Well technically ZFS will report a snapshot exists, but as there has been no chance of any writes to the original volume it should theoretically be zero in size. But there may be some ZFS internal usage that means there is some usage reported.

Does the rebase mode, somewhat rely upon the original container? I mean if I want to use the clone for a backup, I presume false is better?

My understanding is that it will create a new volume from the source instance volume, but use the source image volume as the basis of the new volume (i.e only the differences between the source instance volume and the source image volume will be copied to the new volume). But after that the new volume isn’t related to the source instance volume.

So it is still kind of connected to the original container then, which sounds like could be more head ache down the line?

No not connected to the original container. Only the source image.

Its just at copy time the changes made to the source instance compared to the image are duplicated into the new volume. After that they are not related.

Let’s say I create a ubuntu container and then install apache.
Rebase will create a new container using the ubuntu image, and then add the apache difference?
If I set to false, a new image is created with ubuntu+apache combined, which is different to actual process of manually creating.

Is my understanding correct?

Yeah, thats right. But keep in mind that the zfs.clone_copy setting also applies to “normal” instance creation as well (from an image), and not just copies of one instance to another.

The normal creation of an instance on a ZFS pool is to “copy” the image volume to a new instance volume. Normally this uses zfs.clone_copy=true which means it just takes a snapshot of the source image to use as the instance volume. With zfs.clone_copy=false the full image volume is duplicated for the new instance volume. With zfs.clone_copy=rebase a snapshot is taken (same as zfs.clone_copy=true), but on subsequent copies of the instance to a new instance, the new instance volume is duplicated based on only the differences between the source instance and the source image.

So zfs.clone_copy=rebase is only different to zfs.clone_copy=true when copying instances to another instance. Whereas zfs.clone_copy=false will affect normal instance creation too.

@stgraber does this all sound right to you?

hmm. so its now going to change how images are created as well.

I just want to standardise the process, offering the best integrity without having to carry out so many hacks.

So btrfs does not have these issues? If not what setting would be emulate this on ZFS pool which is the recommended one.
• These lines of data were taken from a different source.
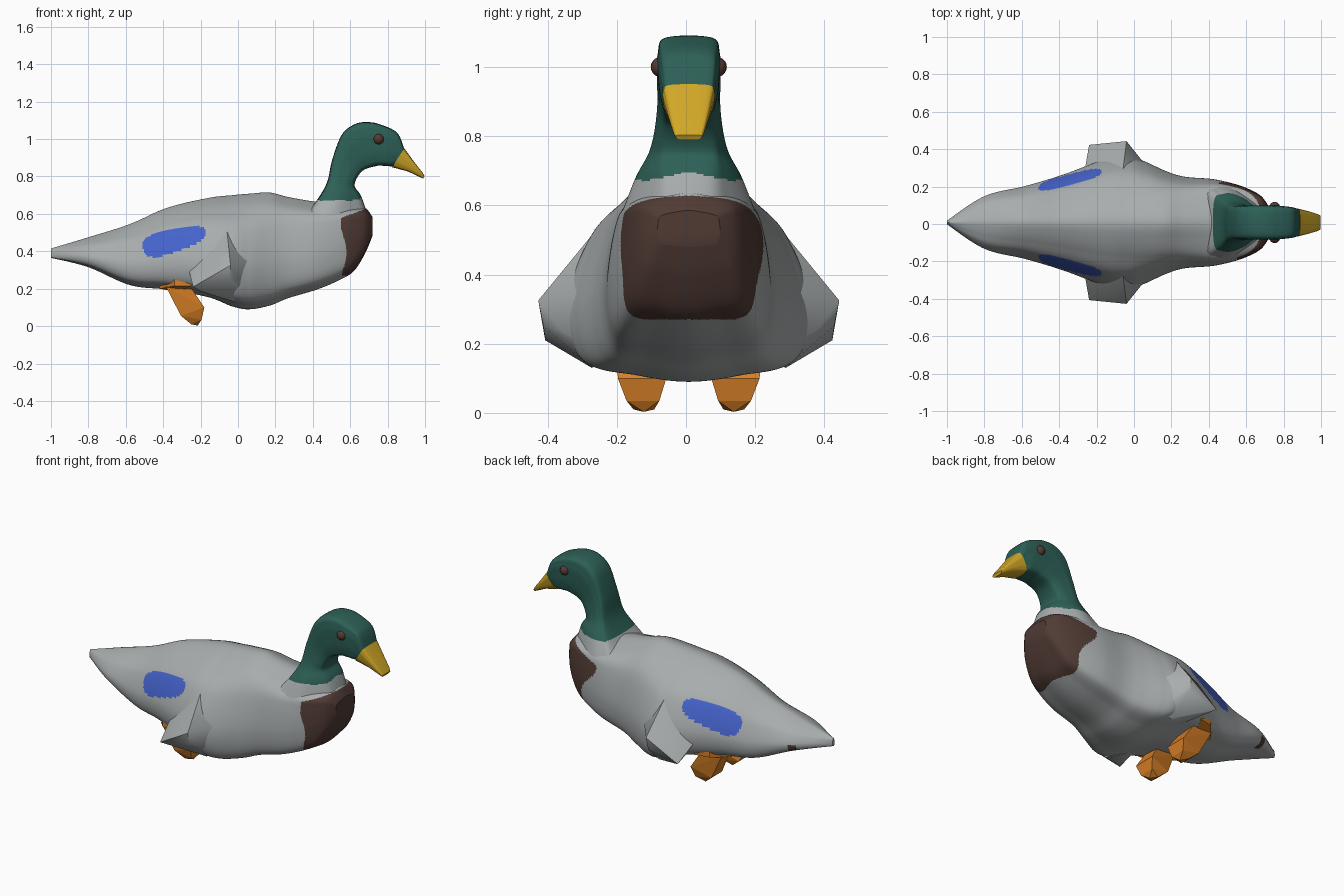
import bpy, bmesh, math
from mathutils import Vector

if "Cube" in bpy.data.objects:
    bpy.data.objects.remove(bpy.data.objects["Cube"])

CY = 0.008  # centre line of the bird


def material(name, r, g, b):
    m = bpy.data.materials.new(name)
    m.diffuse_color = (r, g, b, 1)
    m.use_nodes = True
    m.node_tree.nodes["Principled BSDF"].inputs["Base Color"].default_value = m.diffuse_color
    return m


GREY = material("plumage grey", .39, .415, .42)
GREEN = material("head green", .026, .118, .095)
BROWN = material("breast brown", .080, .043, .034)
BLUE = material("wing patch blue", .060, .125, .60)
YELLOW = material("beak yellow", .64, .39, .02)
ORANGE = material("foot orange", .68, .215, .02)
EYE = material("eye brown", .09, .042, .035)


def spline(pts, sub, closed=False):
    """Catmull-Rom resampling of tuples of any length."""
    n, out = len(pts), []
    for i in range(n if closed else n - 1):
        ids = [(i + k) % n if closed else min(max(i + k, 0), n - 1) for k in (-1, 0, 1, 2)]
        a, b, c, d = (pts[j] for j in ids)
        for s in range(sub):
            t = s / sub
            out.append(tuple(
                q + .5 * t * (r - p + t * (2*p - 5*q + 4*r - u + t * (3 * (q - r) + u - p)))
                for p, q, r, u in zip(a, b, c, d)))
    if not closed:
        out.append(tuple(pts[-1]))
    return out


def finish(name, bm, mats, rule=None, smooth=None):
    bmesh.ops.recalc_face_normals(bm, faces=bm.faces)
    if rule:
        for f in bm.faces:
            f.material_index = rule(f.calc_center_median())
    me = bpy.data.meshes.new(name)
    bm.to_mesh(me)
    bm.free()
    for m in mats:
        me.materials.append(m)
    ob = bpy.data.objects.new(name, me)
    bpy.context.collection.objects.link(ob)
    if smooth:
        bpy.ops.object.select_all(action='DESELECT')
        ob.select_set(True)
        bpy.context.view_layer.objects.active = ob
        bpy.ops.object.shade_smooth_by_angle(angle=math.radians(smooth))
    return ob


def loft(name, rings, mats, rule=None, smooth=35):
    bm = bmesh.new()
    loops = [[bm.verts.new(p) for p in r] for r in rings]
    n = len(loops[0])
    for a, b in zip(loops, loops[1:]):
        for i in range(n):
            bm.faces.new((a[i], a[(i + 1) % n], b[(i + 1) % n], b[i]))
    bm.faces.new(loops[0])
    bm.faces.new(loops[-1])
    return finish(name, bm, mats, rule, smooth)


def hull(name, pts, mat, side, smooth=None):
    bm = bmesh.new()
    for x, y, z in pts:
        bm.verts.new((x, CY + side * y, z))
    res = bmesh.ops.convex_hull(bm, input=bm.verts)
    junk = {v for v in res["geom_interior"] + res["geom_unused"] if isinstance(v, bmesh.types.BMVert)}
    if junk:
        bmesh.ops.delete(bm, geom=list(junk), context='VERTS')
    return finish(name, bm, [mat], smooth=smooth)


# body: x, top, bottom, half width, shoulder fullness
stations = [
    (-1.0, .415, .365, .010, .5), (-.80, .475, .315, .14, .5), (-.58, .545, .22, .195, .5),
    (-.38, .632, .195, .255, .5), (-.16, .685, .155, .335, .5), (-.03, .70, .105, .355, .5),
    (.06, .708, .09, .325, .55), (.17, .714, .11, .275, .62), (.27, .69, .15, .245, .7),
    (.42, .665, .195, .232, .78), (.54, .66, .245, .205, .84), (.62, .655, .295, .175, .88),
    (.68, .635, .39, .14, .88), (.718, .585, .48, .09, .88)]


def body_ring(s):
    x, top, bot, w, sh = s
    half = [(sh * .45, .96), (sh, .86), (.5 * sh + .54, .69), (1, .35), (.88, .095), (.45, .03)]
    prof = [(0, 1)] + half + [(0, 0)] + [(-a, b) for a, b in reversed(half)]
    return [(x, CY + w * a, bot + (top - bot) * b) for a, b in spline(prof, 12, True)]


def body_colour(c):
    # wing patch: tilted rounded bar on each flank
    dx, dz = c.x + .34, c.z - .458
    u, v = (dx + .28 * dz) / .18, (dz - .28 * dx) / (.062 - .012 * dx / .18)
    if abs(u) ** 3 + abs(v) ** 3 < 1 and abs(c.y - CY) > .1:
        return 2
    # breast, reaching further back on the left side
    edge = .565 + .015 * math.sin(c.z * 20)
    if c.y > .05:
        edge -= .10 * math.exp(-((c.z - .52) / .11) ** 2)
    if c.x > edge and .27 < c.z < min(.6 + .35 * (c.x - .61), .632):
        return 1
    # small spot beside the tail
    if c.y > .08 and abs(c.x + .81) < .022 and c.z < .37:
        return 1
    return 0


loft("body", [body_ring(s) for s in spline(stations, 26)], [GREY, BROWN, BLUE], body_colour)

# neck, head and beak: back x, back z, front x, front z, half width
neck = [
    (.37, .60, .70, .55, .185), (.43, .678, .655, .69, .148), (.48, .77, .62, .755, .108),
    (.508, .89, .66, .83, .09), (.56, 1.02, .735, .86, .09), (.63, 1.075, .78, .862, .09),
    (.70, 1.085, .82, .86, .089), (.765, 1.072, .832, .865, .087), (.85, 1.03, .835, .862, .08),
    (.888, .945, .832, .86, .072)]
beak = [(.888, .948, .825, .852, .074), (.94, .878, .91, .828, .059), (.985, .822, .978, .795, .044),
        (.997, .803, .99, .789, .037)]


def neck_ring(s):
    bx, bz, fx, fz, w = s
    f = min(1, .1 / w)  # rounder front where the neck widens
    half = [(.74, 1), (1, .6), (1, .05), (.42 + .48 * f, -.6), (.6 * f, -1)]
    prof = half + [(-a, b) for a, b in reversed(half)]
    return [((bx + fx) / 2 + (bx - fx) / 2 * b, CY + w * a, (bz + fz) / 2 + (bz - fz) / 2 * b)
            for a, b in spline(prof, 6, True)]


def neck_colour(c):
    if c.z > .672 + .025 * max(0, 1 - abs(c.y - CY) / .12) * (c.x > .55):
        return 0
    return 2 if c.x > .58 and c.z < min(.6 + .35 * (c.x - .61), .632) else 1


loft("neck_and_head", [neck_ring(s) for s in spline(neck, 20)], [GREEN, GREY, BROWN], neck_colour)
loft("beak", [neck_ring(s) for s in beak], [YELLOW], smooth=25)

for side, label in ((1, "left"), (-1, "right")):
    # eye
    bm = bmesh.new()
    bmesh.ops.create_uvsphere(bm, u_segments=16, v_segments=10, radius=.029)
    bmesh.ops.translate(bm, verts=bm.verts, vec=Vector((.752, CY + side * .081, 1.0)))
    finish(label + "_eye", bm, [EYE], smooth=40)
    # thigh flare growing out of the flank
    hull(label + "_thigh", [
        (-.04, .435, .325), (-.005, .37, .24), (-.24, .415, .21), (-.20, .37, .185),
        (-.045, .42, .25), (-.16, .36, .36), (-.06, .275, .52), (.10, .26, .36),
        (.05, .27, .18), (-.27, .24, .33), (-.02, .28, .13), (-.16, .2, .18)], GREY, side, 42)
    # shank running outward from the foot to the thigh
    hull(label + "_shank", [
        (-.42, .15, .20), (-.41, .15, .25), (-.31, .13, .18), (-.30, .15, .25),
        (-.34, .25, .215), (-.34, .25, .265), (-.25, .27, .215), (-.26, .27, .265)], ORANGE, side)
    # folded webbed foot
    hull(label + "_foot", [
        (-.385, .12, .21), (-.385, .20, .21), (-.28, .12, .25), (-.28, .21, .25),
        (-.305, .08, .055), (-.305, .185, .055), (-.18, .065, .10), (-.18, .205, .10),
        (-.195, .085, .035), (-.195, .18, .035), (-.25, .10, .01), (-.25, .16, .01),
        (-.215, .13, .003)], ORANGE, side)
No, zfs.clone_copy=false wont change how images are created. I believe however it will cause a fully copy of the image for new instances (like using a dir pool), but with the benefit that afterwards you can create cheap snapshots.

But this is why I suggested zfs.clone_copy=rebase as it sounded like it would fit your needs.

Have you tried it?

Ahh, so zfs.clone_copy=rebase so will make the copy of the container the same as if I created the container manually, rather than bundling all in a new image?

lxc storage set default zfs.clone_copy rebase
Error: Invalid value for a boolean "rebase"

Yes. It will copy the differences between the image and the source instance into the new volume.

You must be running an older version.

I am using the stable version 4.0.5

Right so that is an LTS (Long Term Support) release and doesn’t get the newest features, so this will be in LXD 5 or you can switch to the latest/stable channel (But keep in mind you won’t be able to switch back as it will alter your database with latest schema).


Alternatively, if your not dead set on ZFS, have you looked at LVM?
In thin pool mode (the default for LXD), it supports efficient snapshots, and restoring from arbitrary snapshots, as well as copying from instances or instance snapshots, without preventing future restores or deletions.

I am interested in the best setup for LXD on a production server. I did not look at LVM because the documentation recommends ZFS and btrfs.